Most of the gyms in these area towns had a lot to be desired.  They ranged from the almost square gym at Virgil to the basement gyms at Gann Valley, Bonilla, and Wessington Springs.  For many years the Yale team played in an auditorium located on the second floor of the main street grocery store.  The ceiling of the facility was only 2 inches over the top of the square, wooden backboards.  Visiting teams had to quickly flatten the arch of their shots in order to hit the bucket.  Furnaces, stage steps, heating vents and other obstructions were normal hazards on these early courts.  DeSmet built a new gym in the late 40’s, but did not get the floor finished in time for basketball season.  That entire winter the Bulldogs practiced and played their games on a dirt floor.  It is interesting to note that the next year DeSmet then had one of the first hardwood basketball courts. 

The most exciting moment for these pioneer athletes was the day in the early 50’s when their team could travel to Huron and play those Beadle County Conference tournaments in the brand new and awesome Huron Arena.  This 5000 seat arena was, and still is, one of the greatest basketball venues in the upper Midwest.  You can only imagine the excitement of the wide-eyed Hitchcock Blue Jays as they took the floor of the arena to play off a tournament game against the Wessington Warriors.

Those were the days when most of the coaches came home fresh from WWII or the Korean War with little or no basketball experience of their own.   A lot of these men got just enough college education through the GI Bill to teach in the high schools and later found out they were coaching basketball.  What a great time that was when basketball was king.  During those long winter months the game had little or no competition from other sports or activities.  Towns and schools celebrated and anguished according to the local team’s successes and failures.  Every team had its star player and the hope to beat a bitter rival or for a better year next year was the glue that held a community together.

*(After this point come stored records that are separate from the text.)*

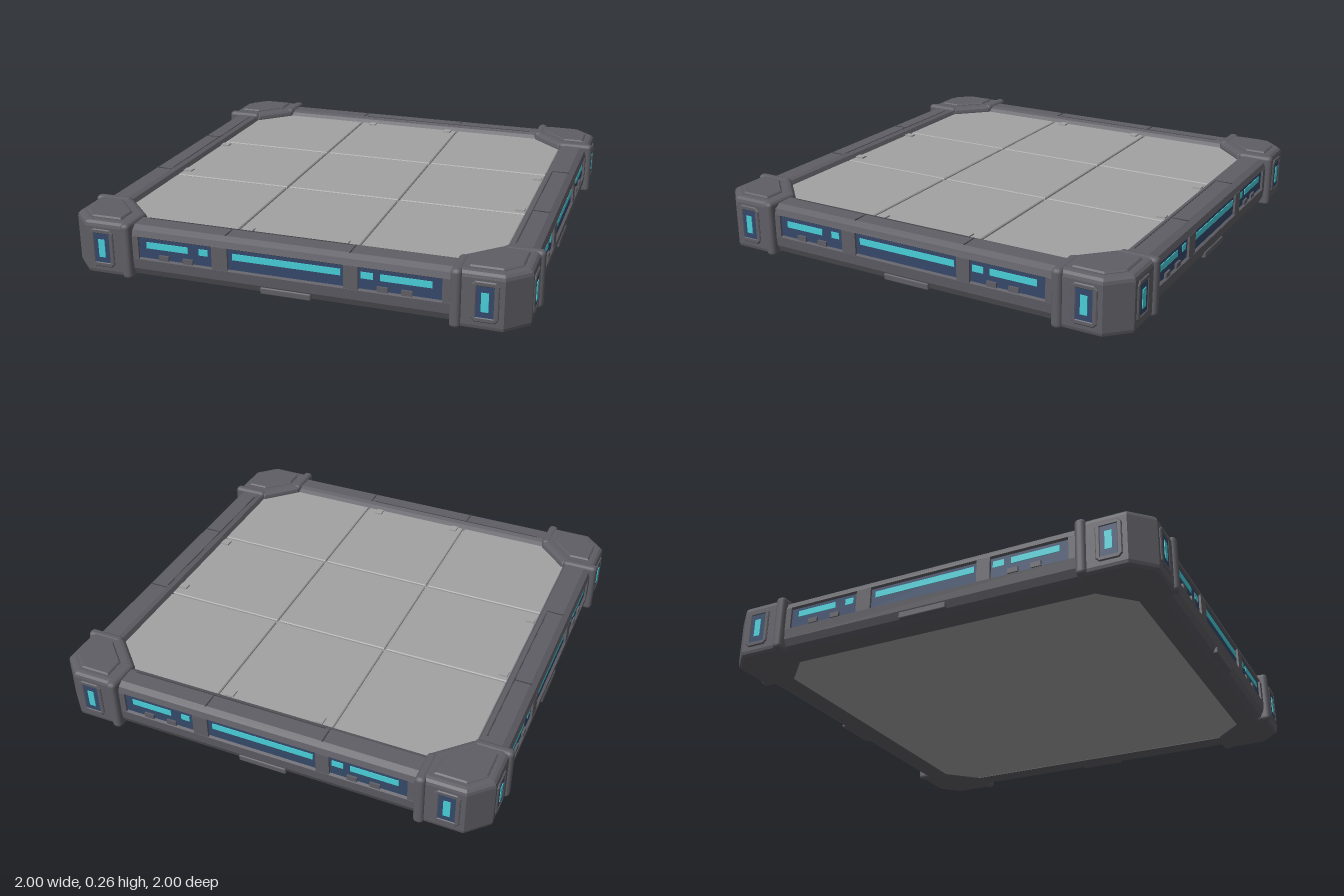
import * as THREE from 'three';
import { RoundedBoxGeometry } from 'three/addons/geometries/RoundedBoxGeometry.js';

const material = (name, color) => {
  const m = new THREE.MeshStandardMaterial({ color });
  m.name = name;
  return m;
};

const polygon = (points) => new THREE.Shape(points.map(([x, y]) => new THREE.Vector2(x, y)));

// Extrudes a footprint given in (x, z) between two heights, with chamfered rims.
function footprint(points, bottom, top, bevel = 0, segments = 1) {
  const g = new THREE.ExtrudeGeometry(polygon(points), {
    depth: top - bottom - 2 * bevel, bevelEnabled: bevel > 0,
    bevelSize: bevel, bevelThickness: bevel, bevelOffset: -bevel, bevelSegments: segments,
  });
  g.rotateX(Math.PI / 2);
  g.translate(0, top - bevel, 0);
  return g;
}

export function createModel() {
  const frame = material('dark frame grey', 0x5f5e65);
  const seam = material('seam grey', 0x45454a);
  const floor = material('floor grey', 0xa2a2a2);
  const blue = material('window blue', 0x35496a);
  const cyan = material('light cyan', 0x48cfd8);

  const model = new THREE.Group();
  model.name = 'floorPlatform';

  const add = (parent, name, geometry, mat, x = 0, y = 0, z = 0) => {
    const mesh = new THREE.Mesh(geometry, mat);
    mesh.name = name;
    mesh.position.set(x, y, z);
    parent.add(mesh);
    return mesh;
  };
  const box = (parent, name, mat, w, h, d, x, y, z) =>
    add(parent, name, new THREE.BoxGeometry(w, h, d), mat, x, y, z);

  // Floor slab with cut corners
  const e = 0.85, c = 0.71;
  add(model, 'floorSlab', footprint(
    [[-c, -e], [c, -e], [e, -c], [e, c], [c, e], [-c, e], [-e, c], [-e, -c]], 0.008, 0.205), floor);

  // Nine floor tiles; the outer four have a clipped corner
  const gap = 0.005, inner = 0.268, outer = 0.835, cut = 0.13;
  const spans = [[-outer, -inner - gap], [-inner + gap, inner - gap], [inner + gap, outer]];
  spans.forEach(([x0, x1], i) => spans.forEach(([z0, z1], j) => {
    const corners = [[x0, z0], [x1, z0], [x1, z1], [x0, z1]];
    const points = corners.flatMap(([x, z]) =>
      Math.abs(x) === outer && Math.abs(z) === outer
        ? (x * z > 0
          ? [[x, z - Math.sign(z) * cut], [x - Math.sign(x) * cut, z]]
          : [[x - Math.sign(x) * cut, z], [x, z - Math.sign(z) * cut]])
        : [[x, z]]);
    add(model, `floorTile${i}${j}`, footprint(points, 0.2, 0.216, 0.004), floor);
  }));

  // Rail cross-section (outward, up), with a groove for the windows
  const profile = polygon([
    [0.83, 0.006], [0.925, 0.006], [0.955, 0.02], [0.97, 0.05], [0.975, 0.095],
    [0.96, 0.102], [0.96, 0.188], [0.973, 0.196], [0.965, 0.222], [0.94, 0.238],
    [0.865, 0.24], [0.845, 0.232], [0.83, 0.205],
  ]);
  const length = 1.4;
  const railGeometry = new THREE.ExtrudeGeometry(profile, { depth: length, bevelEnabled: false });
  railGeometry.rotateY(-Math.PI / 2);
  railGeometry.translate(length / 2, 0, 0);

  // Rounded ring around each corner light
  const ring = polygon([[-0.04, -0.085], [0.04, -0.085], [0.055, -0.07], [0.055, 0.07],
    [0.04, 0.085], [-0.04, 0.085], [-0.055, 0.07], [-0.055, -0.07]]);
  ring.holes.push(new THREE.Path([[-0.034, -0.064], [-0.034, 0.064], [0.034, 0.064], [0.034, -0.064]]
    .map(([x, y]) => new THREE.Vector2(x, y))));
  const ringGeometry = new THREE.ExtrudeGeometry(ring, {
    depth: 0.006, bevelSize: 0.004, bevelThickness: 0.004, bevelOffset: -0.004, bevelSegments: 1,
  });
  const collarGeometry = new RoundedBoxGeometry(0.045, 0.248, 0.17, 2, 0.018);

  const windows = [[-0.655, -0.32], [-0.25, 0.25], [0.31, 0.65]];
  const lights = [[-0.62, -0.43], [-0.38, -0.34], [-0.23, 0.235], [0.32, 0.37], [0.4, 0.61]];
  const posts = [[-0.7, -0.655], [-0.32, -0.25], [0.25, 0.31], [0.65, 0.7]];

  // One side: rail, windows, collars and corner lights
  function createSide() {
    const side = new THREE.Group();
    add(side, 'rail', railGeometry, frame);
    for (const [a, b] of windows)
      box(side, 'window', blue, b - a, 0.088, 0.006, (a + b) / 2, 0.145, 0.961);
    for (const [a, b] of lights)
      box(side, 'lightStrip', cyan, b - a, 0.028, 0.006, (a + b) / 2, 0.16, 0.964);
    for (const [a, b] of posts)
      box(side, 'windowPost', frame, b - a, 0.1, 0.02, (a + b) / 2, 0.145, 0.964);
    for (const x of [-0.54, -0.43, 0.41, 0.51])
      box(side, 'windowStud', frame, 0.045, 0.022, 0.014, x, 0.111, 0.966);
    add(side, 'lowerTab', new RoundedBoxGeometry(0.22, 0.03, 0.04, 1, 0.006), frame, 0, 0.03, 0.953);
    for (const x of [-0.268, 0.268])
      box(side, 'railSeam', seam, 0.005, 0.003, 0.08, x, 0.24, 0.905);
    box(side, 'railGroove', seam, 0.9, 0.003, 0.005, -0.2, 0.24, 0.868);

    // Clips on the floor edge
    for (const x of [-0.22, 0.2])
      box(side, 'floorClip', floor, 0.035, 0.012, 0.04, x, 0.217, 0.808);

    for (const s of [-1, 1]) {
      add(side, 'cornerCollar', collarGeometry, frame, s * 0.705, 0.127, 0.915);
      add(side, 'cornerLightRing', ringGeometry, frame, s * 0.82, 0.128, 0.981);
      box(side, 'cornerWindow', blue, 0.07, 0.13, 0.006, s * 0.82, 0.128, 0.985);
      box(side, 'cornerLight', cyan, 0.03, 0.08, 0.006, s * 0.82, 0.128, 0.988);
    }
    return side;
  }

  // Corner block footprint and its raised cap
  const block = [[0.69, 0.985], [0.69, 0.825], [0.825, 0.69], [0.985, 0.69], [0.985, 0.895], [0.895, 0.985]];
  const cap = [[0.745, 0.945], [0.745, 0.85], [0.85, 0.745], [0.945, 0.745], [0.945, 0.88], [0.88, 0.945]];
  const blockGeometry = footprint(block, 0, 0.248, 0.026, 3);
  const capGeometry = footprint(cap, 0.24, 0.256, 0.006);

  ['front', 'left', 'back', 'right'].forEach((name, i) => {
    const side = createSide();
    side.name = `${name}Side`;
    add(side, 'cornerBlock', blockGeometry, frame);
    add(side, 'cornerCap', capGeometry, frame);
    side.rotation.y = i * Math.PI / 2;
    model.add(side);
  });

  return model;
}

Thanks to Leland Kleinsasser, a former Yale Trojan, Tabor College (Hillsboro, Ks) Blue Jay and coach of the 1960’s James Valley Vikings.  And thanks to Del Gross, former Bancroft Eagle and Assistant Coach with Arlington High School when in 1968 the Cardinals defeated Parker and won the SD State “B”.  These two area basketball enthusiasts provided some great input into the details of this article.  The author is therefore not entirely responsible for the facts, but it is hoped that this essay will spark some great memories and conversations at tomorrow’s coffee in the local cafes.